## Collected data
****************************************
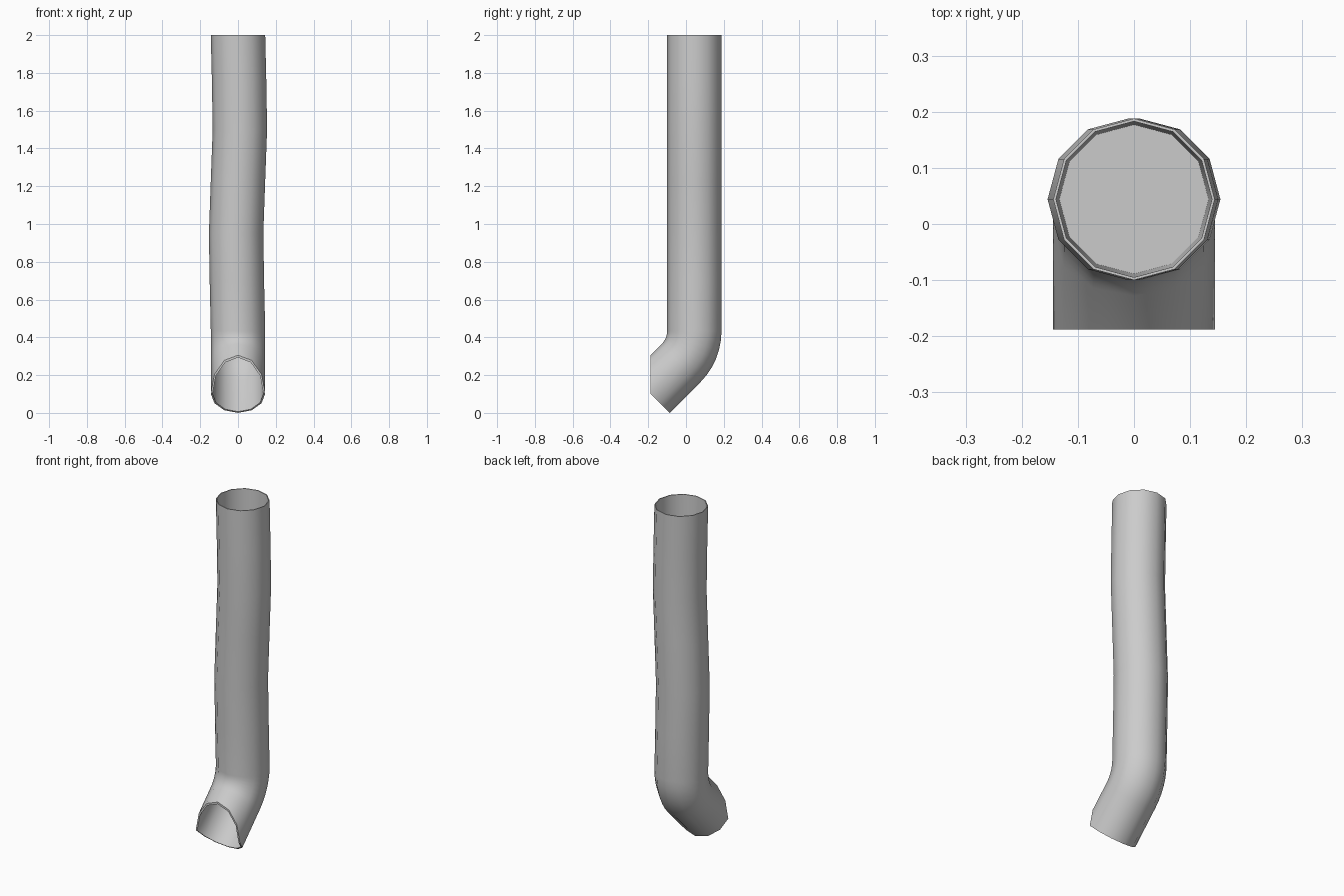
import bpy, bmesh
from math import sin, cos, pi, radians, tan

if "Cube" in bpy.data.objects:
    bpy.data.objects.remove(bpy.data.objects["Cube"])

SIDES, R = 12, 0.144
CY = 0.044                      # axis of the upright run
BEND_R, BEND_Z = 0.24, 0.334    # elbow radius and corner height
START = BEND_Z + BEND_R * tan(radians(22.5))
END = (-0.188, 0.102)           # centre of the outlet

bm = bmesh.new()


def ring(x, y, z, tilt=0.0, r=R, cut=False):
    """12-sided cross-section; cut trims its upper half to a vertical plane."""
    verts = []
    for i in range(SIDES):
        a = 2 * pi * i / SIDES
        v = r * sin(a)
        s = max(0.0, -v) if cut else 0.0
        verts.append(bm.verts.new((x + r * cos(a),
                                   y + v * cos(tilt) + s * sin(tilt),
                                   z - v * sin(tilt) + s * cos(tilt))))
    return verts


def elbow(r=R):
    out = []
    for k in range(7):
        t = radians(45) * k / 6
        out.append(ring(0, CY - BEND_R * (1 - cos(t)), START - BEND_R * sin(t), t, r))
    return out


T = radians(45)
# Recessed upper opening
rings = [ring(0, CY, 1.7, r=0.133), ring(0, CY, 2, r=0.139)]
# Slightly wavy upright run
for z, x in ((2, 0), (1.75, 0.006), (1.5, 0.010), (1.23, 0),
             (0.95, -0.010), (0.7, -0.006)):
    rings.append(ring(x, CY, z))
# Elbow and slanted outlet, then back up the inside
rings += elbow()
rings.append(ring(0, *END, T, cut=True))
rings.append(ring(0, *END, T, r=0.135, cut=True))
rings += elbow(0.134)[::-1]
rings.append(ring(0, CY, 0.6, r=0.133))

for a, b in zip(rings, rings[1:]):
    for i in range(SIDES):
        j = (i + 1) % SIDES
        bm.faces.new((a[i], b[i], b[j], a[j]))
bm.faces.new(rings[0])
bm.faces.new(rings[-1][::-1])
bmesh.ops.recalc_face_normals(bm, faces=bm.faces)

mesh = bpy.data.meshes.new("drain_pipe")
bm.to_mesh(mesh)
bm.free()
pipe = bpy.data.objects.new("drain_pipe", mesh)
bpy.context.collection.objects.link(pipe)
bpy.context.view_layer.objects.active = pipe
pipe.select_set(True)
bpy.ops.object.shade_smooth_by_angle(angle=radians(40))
****************************************
## Directions
Could the data be reproduced exactly, with the pictures omitted?

## Exercise output
import bpy, bmesh
from math import sin, cos, pi, radians, tan

if "Cube" in bpy.data.objects:
    bpy.data.objects.remove(bpy.data.objects["Cube"])

SIDES, R = 12, 0.144
CY = 0.044                      # axis of the upright run
BEND_R, BEND_Z = 0.24, 0.334    # elbow radius and corner height
START = BEND_Z + BEND_R * tan(radians(22.5))
END = (-0.188, 0.102)           # centre of the outlet

bm = bmesh.new()


def ring(x, y, z, tilt=0.0, r=R, cut=False):
    """12-sided cross-section; cut trims its upper half to a vertical plane."""
    verts = []
    for i in range(SIDES):
        a = 2 * pi * i / SIDES
        v = r * sin(a)
        s = max(0.0, -v) if cut else 0.0
        verts.append(bm.verts.new((x + r * cos(a),
                                   y + v * cos(tilt) + s * sin(tilt),
                                   z - v * sin(tilt) + s * cos(tilt))))
    return verts


def elbow(r=R):
    out = []
    for k in range(7):
        t = radians(45) * k / 6
        out.append(ring(0, CY - BEND_R * (1 - cos(t)), START - BEND_R * sin(t), t, r))
    return out


T = radians(45)
# Recessed upper opening
rings = [ring(0, CY, 1.7, r=0.133), ring(0, CY, 2, r=0.139)]
# Slightly wavy upright run
for z, x in ((2, 0), (1.75, 0.006), (1.5, 0.010), (1.23, 0),
             (0.95, -0.010), (0.7, -0.006)):
    rings.append(ring(x, CY, z))
# Elbow and slanted outlet, then back up the inside
rings += elbow()
rings.append(ring(0, *END, T, cut=True))
rings.append(ring(0, *END, T, r=0.135, cut=True))
rings += elbow(0.134)[::-1]
rings.append(ring(0, CY, 0.6, r=0.133))

for a, b in zip(rings, rings[1:]):
    for i in range(SIDES):
        j = (i + 1) % SIDES
        bm.faces.new((a[i], b[i], b[j], a[j]))
bm.faces.new(rings[0])
bm.faces.new(rings[-1][::-1])
bmesh.ops.recalc_face_normals(bm, faces=bm.faces)

mesh = bpy.data.meshes.new("drain_pipe")
bm.to_mesh(mesh)
bm.free()
pipe = bpy.data.objects.new("drain_pipe", mesh)
bpy.context.collection.objects.link(pipe)
bpy.context.view_layer.objects.active = pipe
pipe.select_set(True)
bpy.ops.object.shade_smooth_by_angle(angle=radians(40))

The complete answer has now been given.